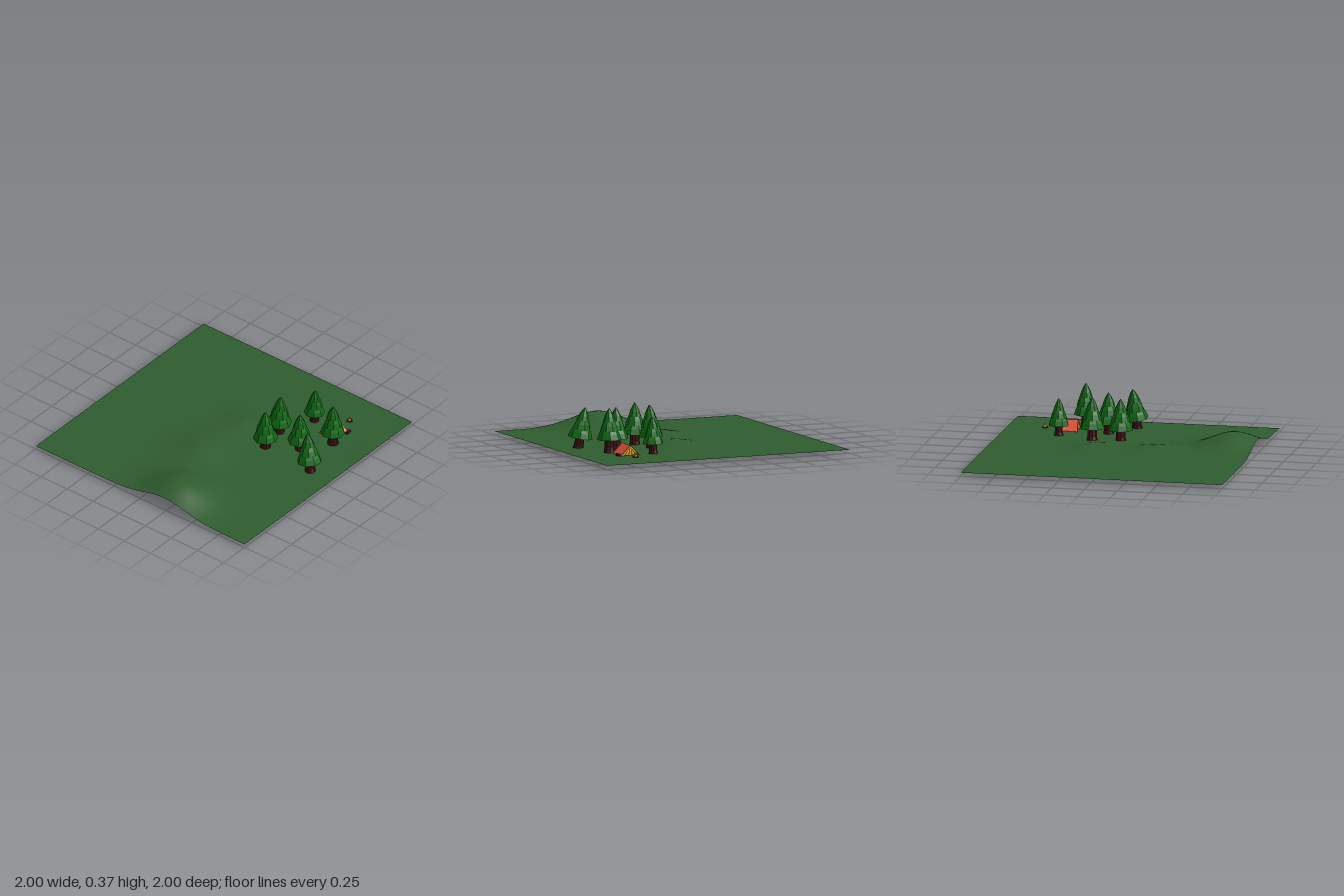
import * as THREE from 'three';

const mat = (name, color, side = THREE.FrontSide) =>
  Object.assign(new THREE.MeshStandardMaterial({ color, side }), { name });

export function createModel() {
  const grass = mat('grass green', 0x2f5c2f, THREE.DoubleSide);
  const needles = mat('needle green', 0x0e6a14);
  const bark = mat('bark brown', 0x3d1010);
  const canvas = mat('tent orange', 0xe2573c, THREE.DoubleSide);
  const yellow = mat('flame yellow', 0xe0a02c, THREE.DoubleSide);

  const model = new THREE.Group();
  model.name = 'campsite';

  const add = (parent, name, geometry, material, x = 0, y = 0, z = 0) => {
    const mesh = new THREE.Mesh(geometry, material);
    mesh.name = name;
    mesh.position.set(x, y, z);
    parent.add(mesh);
    return mesh;
  };
  // Faceted normals
  const facet = (geometry) => {
    const g = geometry.index ? geometry.toNonIndexed() : geometry;
    g.computeVertexNormals();
    return g;
  };

  // Ground with soft hills: x, z, height, spread in x, spread in z
  const hills = [
    [-0.82, 0.23, 0.13, 0.18, 0.19],
    [-0.27, 0.0, 0.045, 0.17, 0.15],
    [0.18, 0.05, 0.033, 0.12, 0.12],
    [0.43, 0.8, -0.009, 0.1, 0.1],
  ];
  const groundY = (x, z) => hills.reduce((y, [hx, hz, h, sx, sz]) =>
    y + h * Math.exp(-0.5 * (((x - hx) / sx) ** 2 + ((z - hz) / sz) ** 2)), 0.022);
  const ground = new THREE.PlaneGeometry(2, 2, 56, 56).rotateX(-Math.PI / 2);
  const gp = ground.attributes.position;
  for (let i = 0; i < gp.count; i++) gp.setY(i, groundY(gp.getX(i), gp.getZ(i)));
  ground.computeVertexNormals();
  add(model, 'ground', ground, grass);

  // Pine trees: three flared skirts on a thick trunk
  const v = (x, y) => new THREE.Vector2(x, y);
  const skirt = (bottom, top, r, rTop) => {
    const h = top - bottom;
    return facet(new THREE.LatheGeometry([
      v(0, bottom + 0.012), v(r, bottom), v(r * 0.74 + rTop * 0.26, bottom + h * 0.38),
      v(r * 0.38 + rTop * 0.62, bottom + h * 0.74), v(rTop, top),
    ], 8));
  };
  const skirts = [
    skirt(0.1, 0.21, 0.095, 0.04),
    skirt(0.165, 0.275, 0.072, 0.025),
    skirt(0.235, 0.34, 0.05, 0.0005),
  ];
  const trunk = facet(new THREE.LatheGeometry(
    [v(0, 0), v(0.045, 0), v(0.037, 0.04), v(0.033, 0.13), v(0, 0.14)], 9));

  // x, z, base height, width scale, height scale, lean in x, lean in z
  const trees = [
    [0.07, 0.34, 0.004, 1, 0.99, 0, 0],
    [0.28, 0.3, 0.012, 1, 0.995, 0, 0.05],
    [0.56, 0.415, 0.012, 0.84, 0.86, 0, 0.03],
    [0.21, 0.56, 0.003, 1, 0.975, 0, 0],
    [0.415, 0.71, 0.028, 0.98, 0.99, 0, 0],
    [0.04, 0.795, 0.002, 1, 0.97, 0.08, -0.15],
  ];
  trees.forEach(([x, z, y, w, h, leanX, leanZ], i) => {
    const tree = new THREE.Group();
    tree.name = `pineTree${i + 1}`;
    add(tree, 'trunk', trunk, bark);
    skirts.forEach((g, k) => { add(tree, 'foliage', g, needles).rotation.y = k * 0.35 + i * 0.7; });
    tree.scale.set(w, h, w);
    tree.position.set(x, y, z);
    tree.rotation.set(leanZ, 0, -leanX);
    model.add(tree);
  });

  // Tent, ridge along x
  const tent = new THREE.Group();
  tent.name = 'tent';
  tent.position.set(0.525, 0.025, 0.62);
  model.add(tent);
  const roof = new THREE.PlaneGeometry(2, 2, 8, 8);
  const rp = roof.attributes.position;
  for (let i = 0; i < rp.count; i++) {
    const u = rp.getX(i), s = -rp.getY(i), a = Math.abs(s);
    rp.setXYZ(i, u * (0.072 + 0.008 * a * a), 0.074 * (1 - a) + 0.005 * u * u * (1 - a),
      s * (0.07 + 0.008 * u * u));
  }
  add(tent, 'tentRoof', facet(roof), canvas);

  // Triangular panel across the tent, from z0 to z1 at the floor up to the apex
  const panel = (z0, z1, apexY) => new THREE.ShapeGeometry(
    new THREE.Shape([v(-z1, 0), v(-z0, 0), v(0, apexY)])).rotateY(Math.PI / 2);
  add(tent, 'backWall', panel(-0.074, 0.074, 0.076), canvas, -0.07);
  add(tent, 'frontCurtain', panel(-0.072, 0.072, 0.075), yellow, 0.07);
  for (const z of [-0.045, -0.015, 0.015, 0.045])
    add(tent, 'curtainFold', panel(z - 0.004, z + 0.004, 0.07), bark, 0.072);

  // Logs beside the tent
  const log = (parent, name, r, len, x, y, z, turn) => {
    const g = facet(new THREE.CylinderGeometry(r, r, len, 7).rotateZ(Math.PI / 2));
    add(parent, name, g, bark, x, y, z).rotation.y = turn;
  };
  log(model, 'seatLog', 0.011, 0.045, 0.588, 0.034, 0.717, 0.1);
  log(model, 'smallLog', 0.008, 0.02, 0.607, 0.03, 0.577, 0.4);

  // Campfire
  const fire = new THREE.Group();
  fire.name = 'campfire';
  fire.position.set(0.712, 0.025, 0.63);
  model.add(fire);
  for (let i = 0; i < 3; i++) log(fire, 'fireLog', 0.005, 0.044, 0, 0.005, 0, i * Math.PI / 3);
  add(fire, 'flame', facet(new THREE.ConeGeometry(0.015, 0.035, 6)), yellow, 0, 0.024, 0);
  return model;
}
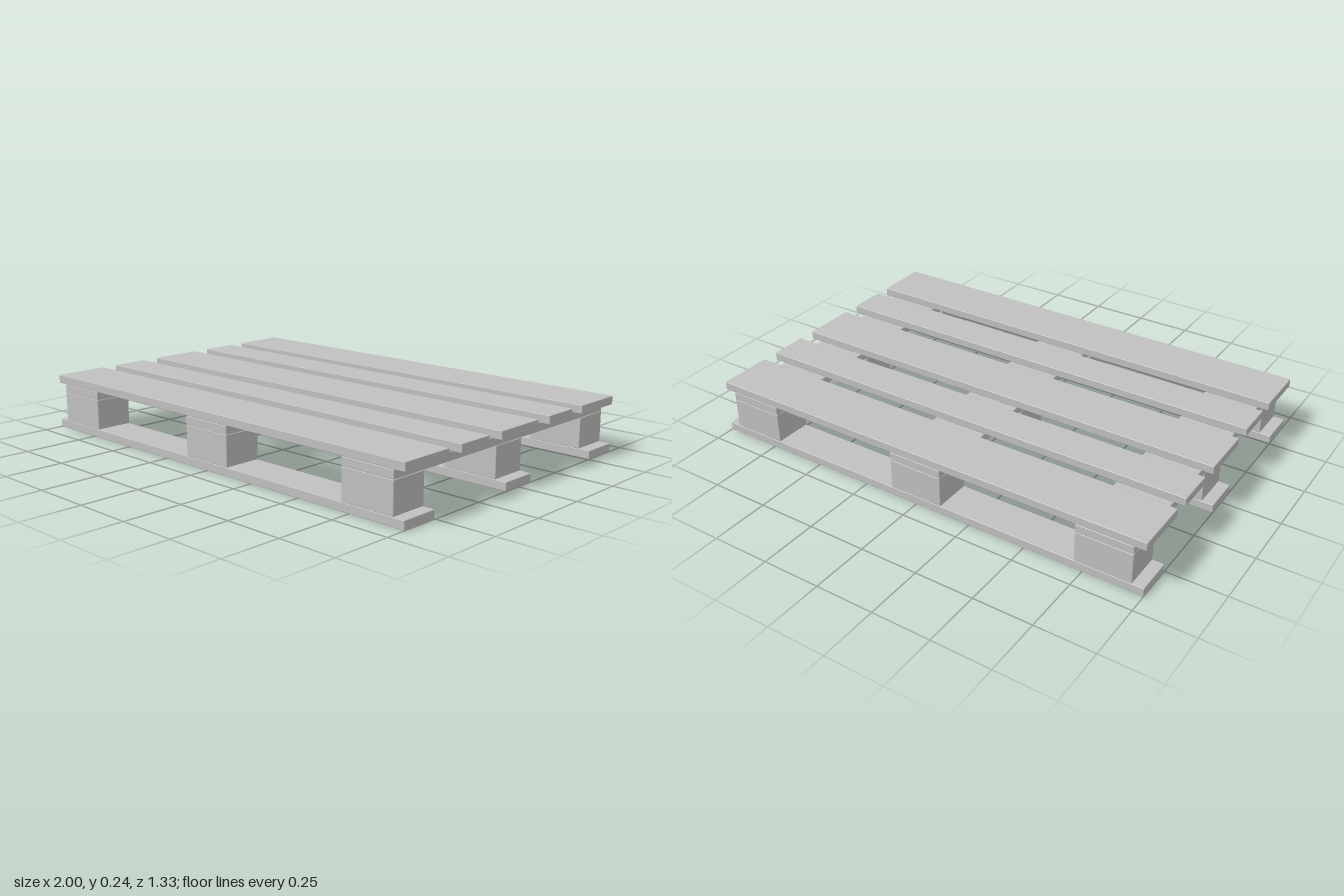
import * as THREE from 'three';
import { RoundedBoxGeometry } from 'three/addons/geometries/RoundedBoxGeometry.js';

export function createModel() {
  const pallet = new THREE.Group();
  pallet.name = 'pallet';
  const wood = new THREE.MeshStandardMaterial({ color: 0xc0c0c0 });
  wood.name = 'plain grey wood';

  // Timber with slightly eased edges; y is its underside
  function timber(name, w, h, d, x, y, z) {
    const mesh = new THREE.Mesh(new RoundedBoxGeometry(w, h, d, 1, 0.003), wood);
    mesh.name = name;
    mesh.position.set(x, y + h / 2, z);
    pallet.add(mesh);
  }

  const board = 0.036, block = 0.13;
  const wide = 0.237, narrow = 0.163;
  const blockX = [-0.833, 0, 0.833];
  const rowZ = [-0.584, 0, 0.584];

  // Bottom runners with three blocks on each
  for (const z of rowZ) {
    timber('bottomBoard', 2, board, narrow, 0, 0, z);
    for (const x of blockX) timber('block', wide, block, narrow, x, board, z);
  }

  // Cross boards running front to back over the blocks
  for (const x of blockX) timber('crossBoard', wide, board, 1.331, x, board + block, 0);

  // Deck: wide and narrow boards alternate
  [-0.547, -0.277, 0, 0.277, 0.547].forEach((z, i) => {
    timber('deckBoard', 2, board, i % 2 ? narrow : wide, 0, 2 * board + block, z);
  });

  return pallet;
}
☆ ☆ ☆
▶ **What the task asks**: Would you copy every line of the entries in which "from" appears?

▶ **Finished task**:
import * as THREE from 'three';
  // Triangular panel across the tent, from z0 to z1 at the floor up to the apex
import * as THREE from 'three';
import { RoundedBoxGeometry } from 'three/addons/geometries/RoundedBoxGeometry.js';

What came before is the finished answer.